Thousands of people marched to the Lincoln Memorial to push for police reform and racial equality following the death in Minneapolis of George Floyd, who was killed by a police officer who kneeled on his neck.
The event, called the Commitment March, honored the Aug. 28, 1963 March on Washington, when Martin Luther King Jr. gave his “I Have a Dream” speech.
Leaders from Black Lives Matter, King’s children and other civil rights leaders spoke in front of the Lincoln Memorial to demand justice for police brutality against the Black community.
Supreme Court Justice Ruth Bader Ginsburg dies
A champion for women’s equality, Justice Ruth Bader Ginsburg died in her home in Washington on Sept. 18 after complications of metastatic cancer of the pancreas. She was 87.
She served on the Supreme Court for 27 years and was a feminist icon. She was the first woman and Jewish person to lie in wake in the U.S. Capitol. Her death set off a contentious Supreme Court nomination and confirmation process just months before the presidential election.
A week after her death, the president announced the nomination of Judge Amy Coney Barrett. The Senate confirmed Barrett a month later, securing a conservative Supreme Court for Republicans.
Trump is hospitalized with COVID-19

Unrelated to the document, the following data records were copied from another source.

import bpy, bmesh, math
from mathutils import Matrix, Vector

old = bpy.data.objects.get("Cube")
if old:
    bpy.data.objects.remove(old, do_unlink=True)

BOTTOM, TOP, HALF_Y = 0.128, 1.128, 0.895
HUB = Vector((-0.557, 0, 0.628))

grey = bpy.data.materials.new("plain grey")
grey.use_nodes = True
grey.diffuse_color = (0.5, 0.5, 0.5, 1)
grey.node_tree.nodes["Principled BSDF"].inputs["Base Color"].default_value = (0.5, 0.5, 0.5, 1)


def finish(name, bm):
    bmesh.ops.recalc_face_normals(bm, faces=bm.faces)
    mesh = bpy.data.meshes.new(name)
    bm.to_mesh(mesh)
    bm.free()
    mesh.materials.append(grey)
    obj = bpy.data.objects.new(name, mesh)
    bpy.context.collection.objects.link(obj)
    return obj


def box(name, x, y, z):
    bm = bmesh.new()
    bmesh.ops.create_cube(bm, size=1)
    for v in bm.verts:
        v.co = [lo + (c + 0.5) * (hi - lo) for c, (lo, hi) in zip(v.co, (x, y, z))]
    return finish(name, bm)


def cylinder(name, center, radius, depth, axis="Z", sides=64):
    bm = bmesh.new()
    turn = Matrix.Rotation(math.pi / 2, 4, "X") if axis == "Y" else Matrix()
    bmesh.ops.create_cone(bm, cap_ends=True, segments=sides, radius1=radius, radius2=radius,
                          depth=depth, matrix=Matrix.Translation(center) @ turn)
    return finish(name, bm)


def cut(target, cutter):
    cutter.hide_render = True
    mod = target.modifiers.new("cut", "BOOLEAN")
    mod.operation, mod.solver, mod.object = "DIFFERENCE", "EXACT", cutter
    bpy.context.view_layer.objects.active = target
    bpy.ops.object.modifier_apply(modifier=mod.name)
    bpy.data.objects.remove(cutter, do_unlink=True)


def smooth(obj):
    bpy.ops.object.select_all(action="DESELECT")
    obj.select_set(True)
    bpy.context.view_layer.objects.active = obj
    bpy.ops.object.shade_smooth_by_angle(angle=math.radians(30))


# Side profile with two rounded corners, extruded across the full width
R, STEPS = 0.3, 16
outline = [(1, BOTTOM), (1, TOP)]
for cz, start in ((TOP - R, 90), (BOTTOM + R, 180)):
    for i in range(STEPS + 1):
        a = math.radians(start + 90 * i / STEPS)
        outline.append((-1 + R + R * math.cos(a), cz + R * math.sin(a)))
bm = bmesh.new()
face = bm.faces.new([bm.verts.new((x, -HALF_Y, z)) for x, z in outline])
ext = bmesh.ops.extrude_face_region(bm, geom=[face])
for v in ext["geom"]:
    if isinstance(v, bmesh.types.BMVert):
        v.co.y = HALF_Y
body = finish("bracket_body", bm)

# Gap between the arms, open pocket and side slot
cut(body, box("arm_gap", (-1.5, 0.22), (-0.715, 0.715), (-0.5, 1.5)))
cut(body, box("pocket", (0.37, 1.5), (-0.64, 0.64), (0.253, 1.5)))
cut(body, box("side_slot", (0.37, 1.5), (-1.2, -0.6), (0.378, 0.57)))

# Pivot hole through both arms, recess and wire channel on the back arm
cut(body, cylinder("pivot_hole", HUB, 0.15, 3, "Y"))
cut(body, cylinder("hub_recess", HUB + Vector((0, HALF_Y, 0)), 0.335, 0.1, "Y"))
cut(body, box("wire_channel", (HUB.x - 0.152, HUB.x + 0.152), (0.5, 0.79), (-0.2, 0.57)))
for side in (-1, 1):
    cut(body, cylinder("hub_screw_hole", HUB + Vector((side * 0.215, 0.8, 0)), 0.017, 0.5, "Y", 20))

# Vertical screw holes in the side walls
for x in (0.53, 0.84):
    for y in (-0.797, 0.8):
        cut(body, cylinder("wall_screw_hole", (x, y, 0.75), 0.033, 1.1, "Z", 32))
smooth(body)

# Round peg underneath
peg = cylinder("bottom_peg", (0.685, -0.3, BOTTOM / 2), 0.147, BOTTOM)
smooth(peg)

The president was hospitalized at Walter Reed National Military Medical Center in Maryland on Oct. 2 after he and first lady Melania Trump tested positive for COVID-19.
A few days earlier, the White House had held an event in the Rose Garden, where most attendees were maskless, to announce the nomination of Barrett to the Supreme Court. Several attendees also tested positive.
The president was given an experimental antibody treatment and remained at Walter Reed for several days before returning to the White House.
Democratic candidate Joe Biden wins the 2020 presidential election
The Associated Press on Nov. 7 called Joe Biden the victor in the presidential race after declaring him the victor in his native Pennsylvania. Due to the pandemic, many voters chose to mail in their ballots, causing some delays in counting votes.
The victory also meant that Biden’s running mate, Sen. Kamala Harris of California, would become the first Black and South Asian woman to serve as vice president when they are inaugurated on Jan. 20.
Trump has continued to make baseless allegations about fraud in the election and his legal team has filed numerous unsuccessful lawsuits.
Members of Congress start getting COVID-19 vaccines
After a year of the coronavirus raging and 320,000 deaths in the U.S., the FDA approved a vaccine from Pfizer-BioNTech.
As the vaccine was distributed to health care and front line workers, members of Congress also took their first doses of the vaccine to build public trust. Pelosi and McConnell received their first dose of the vaccine Dec. 18.
Biden also got the first round of the vaccine, Dec. 21 on live TV.